Grooming wipes will take care of that for you.
Both are made with natural, plant-based ingredients, are durable enough to take on muddy paws, and don’t contain parabens, sulfates, phthalates, toxins, lanolin, soap or alcohol.
I use the wipes on myself sometimes too!
If I want to be more environmentally friendly, instead of single-use wipes I have to throw in the trash I spray the dogs down with Skout’s Honor Probiotic Deodorizer and dry them off with a towel.
7) Collapsible Dog Bowl
A collapsible dog bowl is easy to pack and stow out of the way when not in use.
We’ve been using the Dexas Popware for Pets Collapsible Travel Cup for years.
I’ve tried others but always come back to this one because it’s easy to clean, I love the colors, it collapses easily into a small disk, and it’s durable.
8) Dog Jacket
Unless you live in a hot, dry climate where it never rains and stays warm at night, your dog will need a jacket at some point.
My Dachshunds have a lot of different jackets for different weather conditions.

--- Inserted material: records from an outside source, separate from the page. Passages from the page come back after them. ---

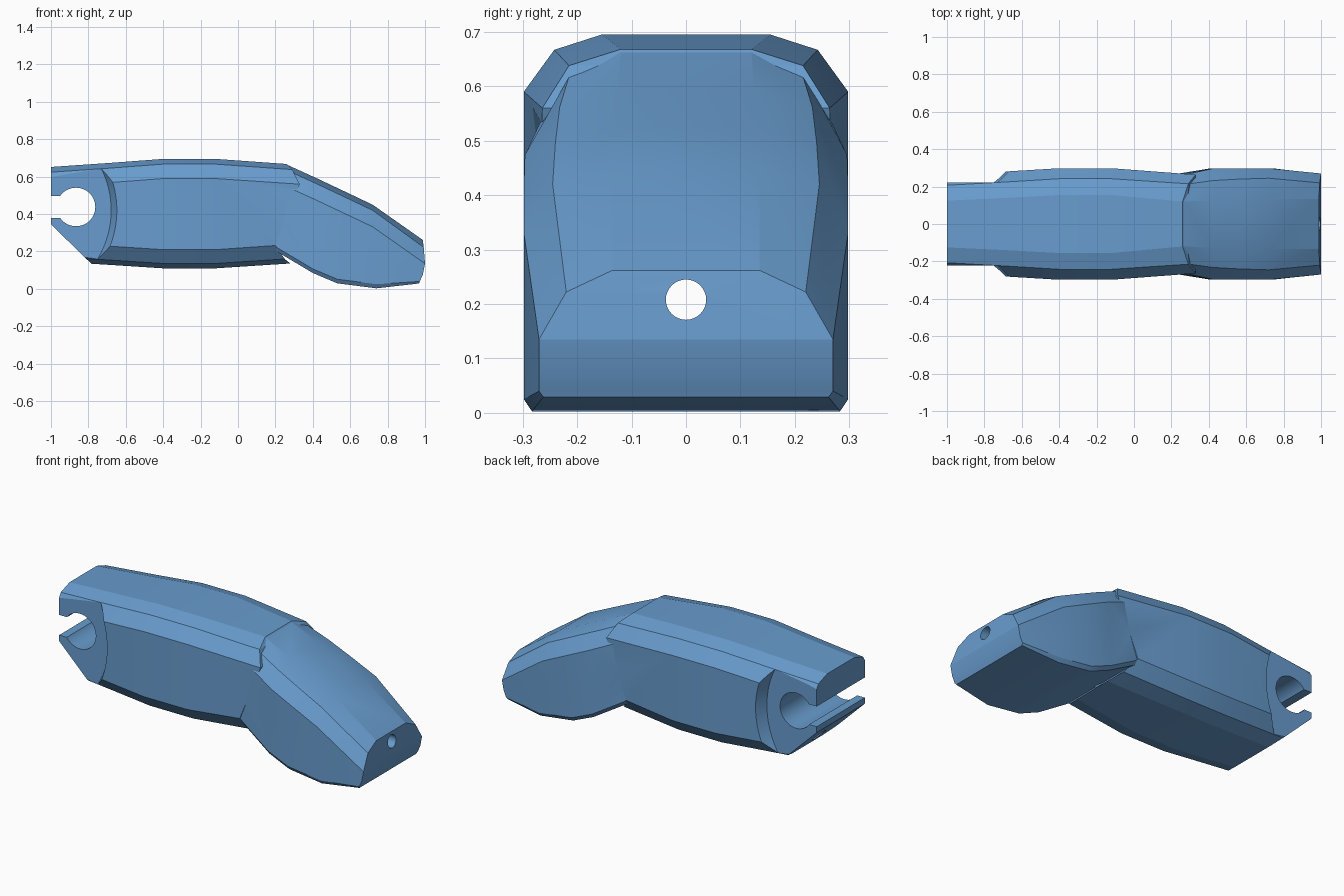
import bpy, bmesh, math
from mathutils import Matrix

if "Cube" in bpy.data.objects:
    bpy.data.objects.remove(bpy.data.objects["Cube"])

blue = bpy.data.materials.new("steel blue")
blue.diffuse_color = (0.14, 0.335, 0.62, 1)
blue.use_nodes = True
blue.node_tree.nodes["Principled BSDF"].inputs["Base Color"].default_value = blue.diffuse_color


def finish(name, bm):
    bmesh.ops.recalc_face_normals(bm, faces=bm.faces)
    me = bpy.data.meshes.new(name)
    bm.to_mesh(me)
    bm.free()
    ob = bpy.data.objects.new(name, me)
    bpy.context.collection.objects.link(ob)
    me.materials.append(blue)
    return ob


def loft(name, stations):
    """Skin half sections (x, half width, z from top to bottom), mirrored in y."""
    bm = bmesh.new()
    rings = []
    for half in stations:
        right = [bm.verts.new((x, y, z)) for x, y, z in half]
        left = [bm.verts.new((x, -y, z)) for x, y, z in half]
        rings.append(right + left[::-1])
    n = len(rings[0])
    for a, b in zip(rings, rings[1:]):
        for i in range(n):
            j = (i + 1) % n
            bm.faces.new((a[i], a[j], b[j], b[i]))
    for r in (rings[0], rings[-1]):           # caps in strips across the width
        for i in range(n // 2 - 1):
            bm.faces.new((r[i], r[i + 1], r[n - 2 - i], r[n - 1 - i]))
    return finish(name, bm)


def cylinder(name, r1, r2, depth, centre, axis, seg):
    bm = bmesh.new()
    rot = Matrix.Rotation(math.pi / 2, 4, axis)
    bmesh.ops.create_cone(bm, cap_ends=True, segments=seg, radius1=r1, radius2=r2,
                          depth=depth, matrix=Matrix.Translation(centre) @ rot)
    return finish(name, bm)


def prism(name, pts):
    """Outline in x, z pushed through the full width."""
    bm = bmesh.new()
    a = [bm.verts.new((x, -0.5, z)) for x, z in pts]
    b = [bm.verts.new((x, 0.5, z)) for x, z in pts]
    bm.faces.new(a)
    bm.faces.new(b[::-1])
    for i in range(len(pts)):
        j = (i + 1) % len(pts)
        bm.faces.new((a[i], a[j], b[j], b[i]))
    return finish(name, bm)


def combine(body, other, op):
    mod = body.modifiers.new(op, 'BOOLEAN')
    mod.operation, mod.object, mod.solver = op, other, 'EXACT'
    bpy.context.view_layer.objects.active = body
    bpy.ops.object.modifier_apply(modifier=mod.name)
    bpy.data.objects.remove(other)


# Main link: chamfered box section that swells in the middle
link = []
for x, w, sh, flat, top, bottom in [
        (-1.0, 0.252, 0.207, 0.125, 0.652, 0.148),
        (-0.68, 0.281, 0.225, 0.14, 0.674, 0.128),
        (-0.40, 0.298, 0.242, 0.155, 0.695, 0.110),
        (-0.12, 0.298, 0.242, 0.155, 0.695, 0.110)]:
    link.append([(x, flat, top), (x, sh, top - 0.028), (x, w, top - 0.105),
                 (x, w, bottom + 0.1), (x, sh, bottom + 0.026), (x, flat, bottom)])
# Slanted end of the main link, with overhanging shoulders
link.append([(0.26, 0.12, 0.668), (0.29, 0.215, 0.638), (0.33, 0.264, 0.560),
             (0.20, 0.270, 0.232), (0.25, 0.215, 0.160), (0.28, 0.12, 0.136)])
body = loft("finger_link", link)

# Drooping tip: rounded top, flat sides, curved belly
tip = []
for xt, zt, xb, zb, w, sh, flat in [
        (0.262, 0.664, 0.19, 0.210, 0.262, 0.210, 0.12),
        (0.42, 0.592, 0.40, 0.085, 0.296, 0.232, 0.125),
        (0.56, 0.526, 0.53, 0.030, 0.298, 0.240, 0.13),
        (0.72, 0.450, 0.74, 0.003, 0.298, 0.245, 0.135)]:
    tip.append([(xt, flat, zt), (xt, sh, zt - 0.030), (xt, w, zt - 0.118),
                (0.4 * xt + 0.6 * xb, w, 0.4 * zt + 0.6 * zb),
                (xb, w, zb + 0.022), (xb, w - 0.015, zb)])
tip.append([(0.988, 0.135, 0.262), (0.993, 0.220, 0.222), (1.0, 0.270, 0.135),
            (0.988, 0.270, 0.075), (0.972, 0.270, 0.040), (0.968, 0.262, 0.029)])
combine(body, loft("tip", tip), 'UNION')

# Narrow knuckle: conical recesses on both sides
for s in (-1, 1):
    r = (0.502, 0.582) if s < 0 else (0.582, 0.502)
    # rotated about x, the cone's +z end faces -y
    r1, r2 = (0.502, 0.582) if s < 0 else (0.582, 0.502)
    combine(body, cylinder("recess", r1, r2, 0.16, (-1.18, s * 0.302, 0.42), 'X', 96),
            'DIFFERENCE')

# Slanted underside, hinge hole with open slot, and lengthwise cable bore
combine(body, prism("underside", [(-1.1, 0.4425), (-1.1, -0.045), (-0.6, -0.045)]),
        'DIFFERENCE')
combine(body, cylinder("hinge", 0.103, 0.103, 1, (-0.866, 0, 0.438), 'X', 48), 'DIFFERENCE')
combine(body, prism("slot", [(-1.1, 0.38), (-0.9, 0.38), (-0.9, 0.498), (-1.1, 0.498)]),
        'DIFFERENCE')
combine(body, cylinder("bore", 0.037, 0.037, 2.4, (0, 0, 0.208), 'Y', 32), 'DIFFERENCE')

body.select_set(True)
bpy.context.view_layer.objects.active = body
bpy.ops.object.shade_smooth_by_angle(angle=math.radians(15))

Read our list of favorite dog jackets for a comprehensive look at my dog’s wardrobe.
If you just want the cliff notes though, here are my favorite dog jackets to bring camping in the summer:
9) Cooling Vest
Not every canine camper will need a cooling vest. However, they are great if you will be camping or hiking in the heat.
A cooling vest is made of water absorbent mesh. The as the water evaporates off of the vest, it cools your dog.
Note: I’ve heard good things about the Ruffwear Swamp Cooler too but mostly from works well but mostly for people with standard Dachshunds or larger dogs.
10) Food and Treats
Of course, you also need to bring your dog’s food and some treats.
If we are just going to be gone a couple days, and I can keep it sufficiently cold in a cooler, I bring my dog’s regular raw food.
If we’re going to be out longer, and especially if we are changing campsites every night (like when we go overlanding), I feed my dogs dehydrated raw food for convenience.
A couple of my favorite go-to freeze dried dog food meals are:
What are some of your favorite items to bring for your dog?
About the Author
Hi, I’m Jessica. I’ve been studying the Dachshund breed since 2007, owned 3 of my own, and shared in the lives of thousands of others through their owner’s stories. When I’m not sharing what I know on this blog, you can find me hiking, camping, and traveling with my adventurous wiener dogs.